- The Life and Death of John Price
Melbourne University Press, Carlton South Vic., 1964.
Octavo; hardcover, with gilt spine titling; 204pp., with a monochrome frontispiece and many plates likewise. Minor wear; offsetting to the half-title page and mild spotting to the text block edges. Well-rubbed dustwrapper with lightly browned spine; some slight insect damage to front flap-turn and spine panel; mild edgewear; now professionally protected by superior non-adhesive polypropylene film. Very good. "This study of John Price admirably complements the earlier study of Alexander Maconochie. Having told the story of one of the legendary humanitarian heroes of what Sheldon Glueck has called 'one of the blackest chapters in the lexicon of man's inhumanity to man', it is fitting that Sir John should complete the picture by giving the other side of the story. And in John Price, who fathered a legend of an altogether different kind, what were in fact the dominant principles of Nineteenth Century penology were vividly embodied. Yet, just as with Maconochie, Sir John conscientiously acknowledged and analysed his weaknesses, so with Price he scrupulously presents the evidence in his favour. Thus, he cites such contemporary witnesses as the Military Commander of Norfolk Island, who asserted that Price 'was the finest character I have met with in a wide experience', and the ex-convict who wrote of Price as 'temperate, strict and judicious'. Moreover, he is careful to point out - what is too often, ignored by historians regaling their readers with the horrors of the past - that, in exercising harsh disciplinary control, Price was carrying out an allotted task and, as Sir John says, 'it is idle to censure him for doing what his superiors required of him'. But, after all this has been said, there remains incontestable evidence that Price not only far exceeded what was required of him but also exceeded the law. For the law conferred on him no authority to torture, or torment, the prisoners in his charge. And, as Sir John says, 'the evidence that he did both is too massive to be ignored'. So there will be few readers who will question the final verdict that 'on the whole of the record, John Price was a cruel man'. Furthermore, Sir John Barry confesses that, having long been fascinated and disturbed by human cruelty, Price holds for him 'more than an historical, or legendary, significance'. So, in the concluding chapter, he sets down what he refers to as 'my puzzled reflections on the enigma of this aspect of man's nature'. It is an illuminating, if inevitably inconclusive, essay; and it illuminates more than its subject matter. For it tells us something about the author, that it is cruelty which he finds puzzling. Others, more misanthropic perhaps, may feel that it is Maconochie's benignity rather which needs explaining.
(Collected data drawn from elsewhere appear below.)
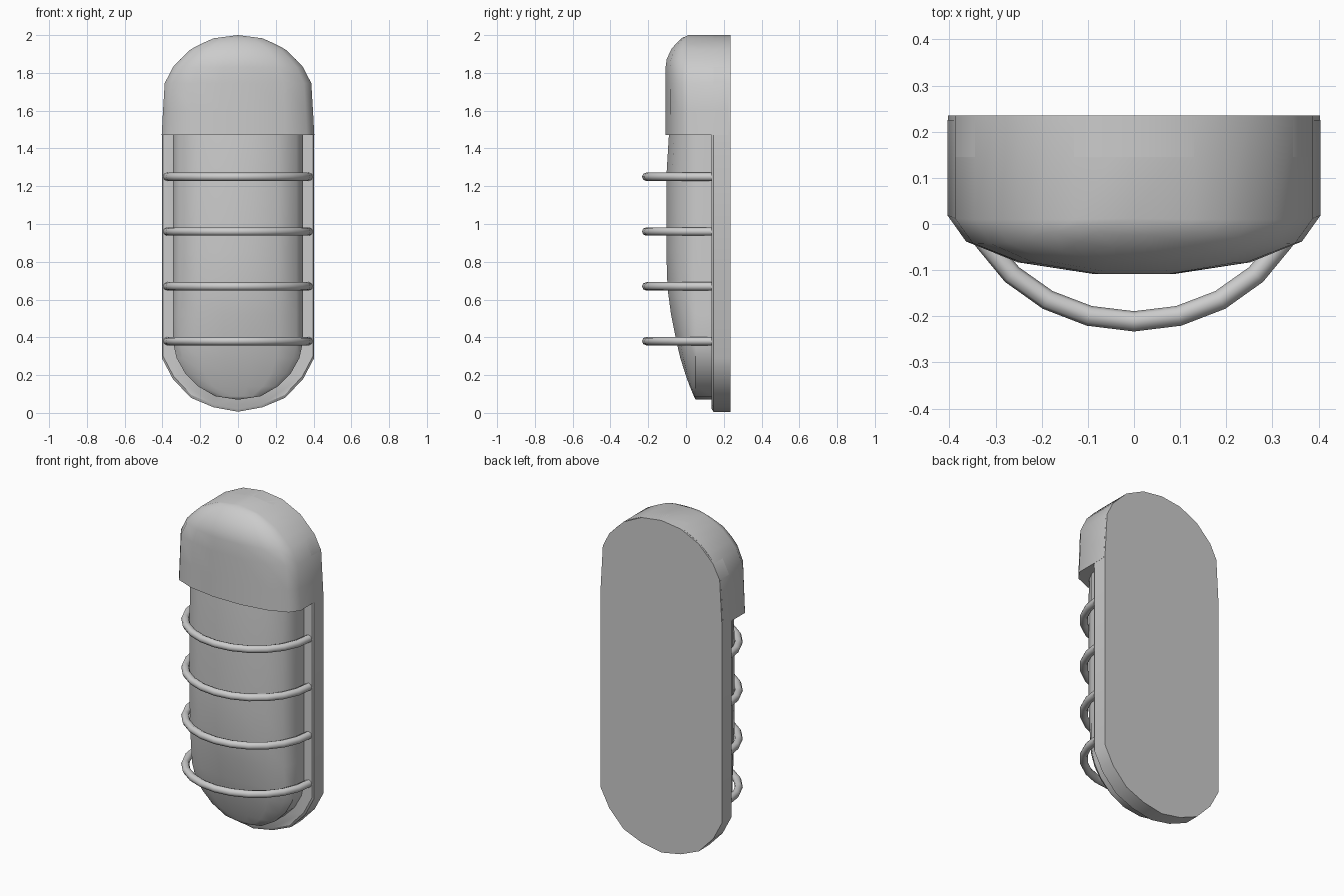
import bpy, bmesh
from math import sin, cos, pi, radians

if "Cube" in bpy.data.objects:
    bpy.data.objects.remove(bpy.data.objects["Cube"])


def finish(name, bm, angle):
    bmesh.ops.remove_doubles(bm, verts=bm.verts, dist=0.0005)
    bmesh.ops.dissolve_degenerate(bm, edges=bm.edges, dist=0.0005)
    bmesh.ops.recalc_face_normals(bm, faces=bm.faces)
    mesh = bpy.data.meshes.new(name)
    bm.to_mesh(mesh)
    bm.free()
    ob = bpy.data.objects.new(name, mesh)
    bpy.context.collection.objects.link(ob)
    bpy.ops.object.select_all(action='DESELECT')
    ob.select_set(True)
    bpy.context.view_layer.objects.active = ob
    bpy.ops.object.shade_smooth_by_angle(angle=radians(angle))
    return ob


def loft(name, rings, angle=32, cyclic=False):
    """Skin a list of equal-length closed rings and cap both ends."""
    bm = bmesh.new()
    rows = [[bm.verts.new(p) for p in r] for r in rings]
    n = len(rows[0])
    for a, b in zip(rows, rows[1:]):
        for i in range(n):
            j = (i + 1) % n
            bm.faces.new((a[i], a[j], b[j], b[i]))
    bm.faces.new(rows[0])
    bm.faces.new(rows[-1])
    return finish(name, bm, angle)


def bowed_section(w, z, front, shoulder, back, n=7):
    """Flat back and sides with a bowed front, at height z."""
    arc = []
    for i in range(n + 1):
        t = pi * i / n
        y = shoulder + (front - shoulder) * sin(t) / cos(pi / (2 * n))
        arc.append((w * cos(t), y, z))
    return [(w, back, z)] + arc + [(-w, back, z)]


# Back plate: long rounded outline, front edge slightly drawn in
half = [(0.13, 0.03), (0.25, 0.08), (0.345, 0.18), (0.403, 0.29), (0.403, 1.48),
        (0.388, 1.745), (0.345, 1.83), (0.25, 1.925), (0.13, 1.983)]
outline = [(0, 0.006)] + half + [(0, 2.0)] + [(-x, z) for x, z in reversed(half)]


def plate_ring(y, s):
    return [(x * s, y, 1 + (z - 1) * s) for x, z in outline]


loft("back_plate", [plate_ring(0.235, 1), plate_ring(0.145, 1), plate_ring(0.136, 0.985)])

# Hood: half width, height, front depth, shoulder depth
hood = [(0.404, 1.47, -0.108, 0.018), (0.397, 1.60, -0.108, 0.016),
        (0.388, 1.745, -0.108, 0.012), (0.345, 1.83, -0.108, 0.01),
        (0.305, 1.873, -0.102, 0.01), (0.25, 1.925, -0.078, 0.01),
        (0.19, 1.956, -0.052, 0.01), (0.13, 1.983, -0.024, 0.01),
        (0.0, 2.0, 0.012, 0.012)]
loft("hood", [bowed_section(w, z, f, s, 0.225) for w, z, f, s in hood], 38)

# Lens: bowed cover that narrows to a round lower end
lens = [(0.0, 0.07, 0.05), (0.12, 0.088, 0.042), (0.21, 0.14, 0.02), (0.28, 0.21, -0.005),
        (0.325, 0.29, -0.03), (0.343, 0.37, -0.049), (0.343, 0.52, -0.079),
        (0.343, 0.66, -0.098), (0.343, 0.85, -0.104), (0.343, 1.25, -0.104), (0.343, 1.48, -0.09)]
loft("lens", [bowed_section(w, z, f, 0.05, 0.15) for w, z, f in lens], 38)

# Guard wires: four half-ellipse rods rooted in the plate
R, A, B, Y0 = 0.022, 0.374, 0.346, 0.135
for k in range(4):
    z0 = 0.38 + 0.29 * k
    rings = []
    for i in range(13):
        t = pi * i / 12
        c, s = cos(t), sin(t)
        rings.append([((A + R * cos(q)) * c, Y0 - (B + R * cos(q)) * s, z0 + R * sin(q))
                      for q in (2 * pi * j / 8 for j in range(8))])
    loft(f"guard_wire_{k + 1}", rings, 50)
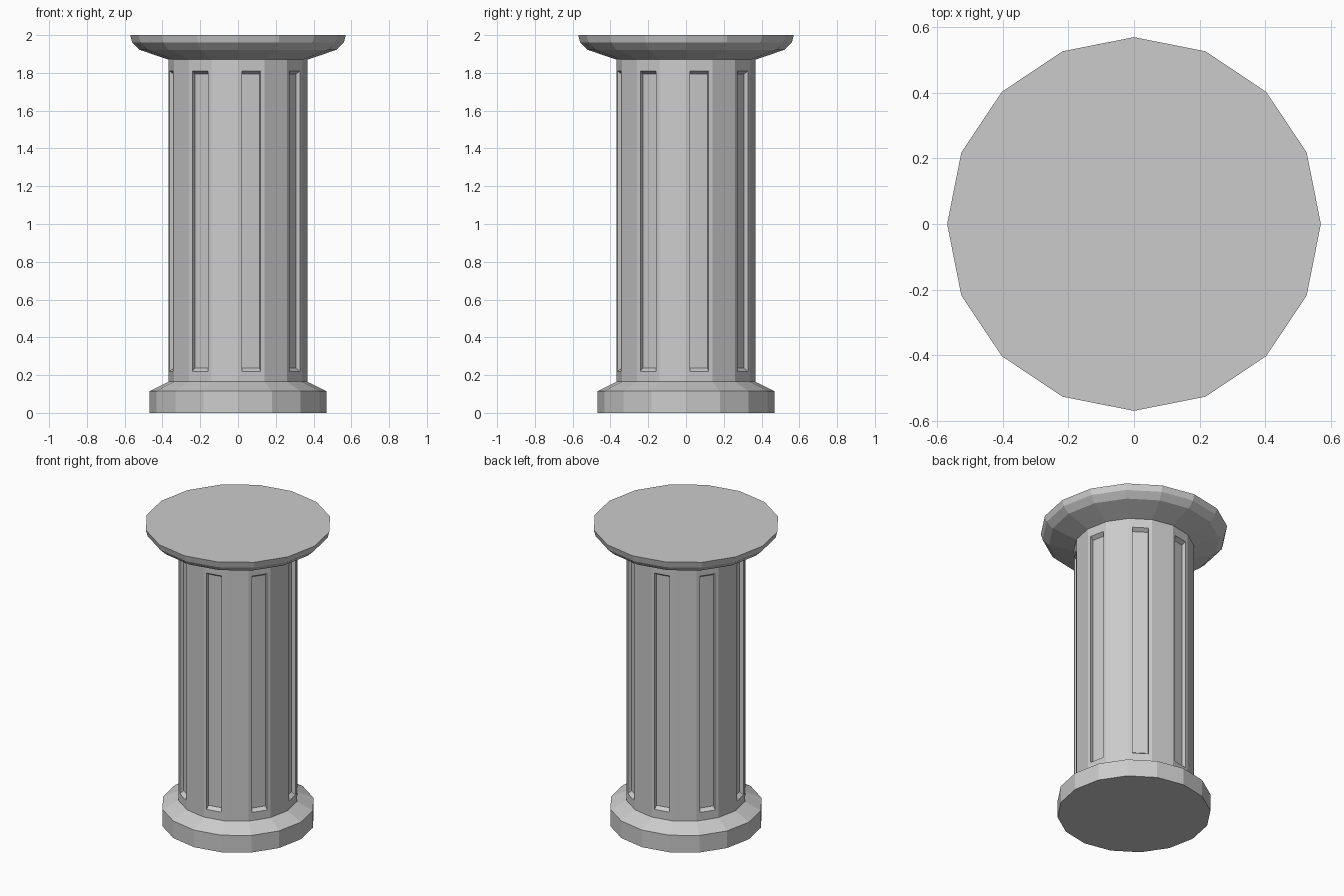
import bpy, bmesh
from math import cos, sin, pi

if "Cube" in bpy.data.objects:
    bpy.data.objects.remove(bpy.data.objects["Cube"])

SIDES = 16
# radius, height: base block, chamfer, shaft, flared capital
PROFILE = [(0.468, 0), (0.468, 0.115), (0.368, 0.165), (0.368, 1.87),
           (0.52, 1.922), (0.56, 1.96), (0.57, 2.0)]
SHAFT = 2  # profile segment that carries the panels

bm = bmesh.new()
rings = [[bm.verts.new((r * cos(2 * pi * k / SIDES), r * sin(2 * pi * k / SIDES), z))
          for k in range(SIDES)] for r, z in PROFILE]

# Faceted walls, with every second shaft face kept for a panel
panels = []
for i, (lower, upper) in enumerate(zip(rings, rings[1:])):
    for k in range(SIDES):
        n = (k + 1) % SIDES
        face = bm.faces.new((lower[k], lower[n], upper[n], upper[k]))
        if i == SHAFT and k % 2 == 0:
            panels.append(face)

# Flat bottom and top
bm.faces.new(rings[0][::-1])
bm.faces.new(rings[-1])
bm.normal_update()


def inset(face, thickness, depth, z_low, z_high):
    bmesh.ops.inset_individual(bm, faces=[face], thickness=thickness, depth=depth)
    for v in face.verts:
        v.co.z = z_low if v.co.z < 1 else z_high


# Recessed panels with sloping ends
for face in panels:
    inset(face, 0.031, 0, 0.22, 1.81)
    face.normal_update()
    inset(face, 0.001, -0.025, 0.237, 1.793)

bm.normal_update()
mesh = bpy.data.meshes.new("fluted_column")
bm.to_mesh(mesh)
bm.free()
bpy.context.collection.objects.link(bpy.data.objects.new("fluted_column", mesh))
However that may be, this is a scholarly, lucid and fascinating work and a welcome addition to the available literature about an era which has, until recently, been badly neglected by serious historians." - Gordon Hawkins.
Click here to order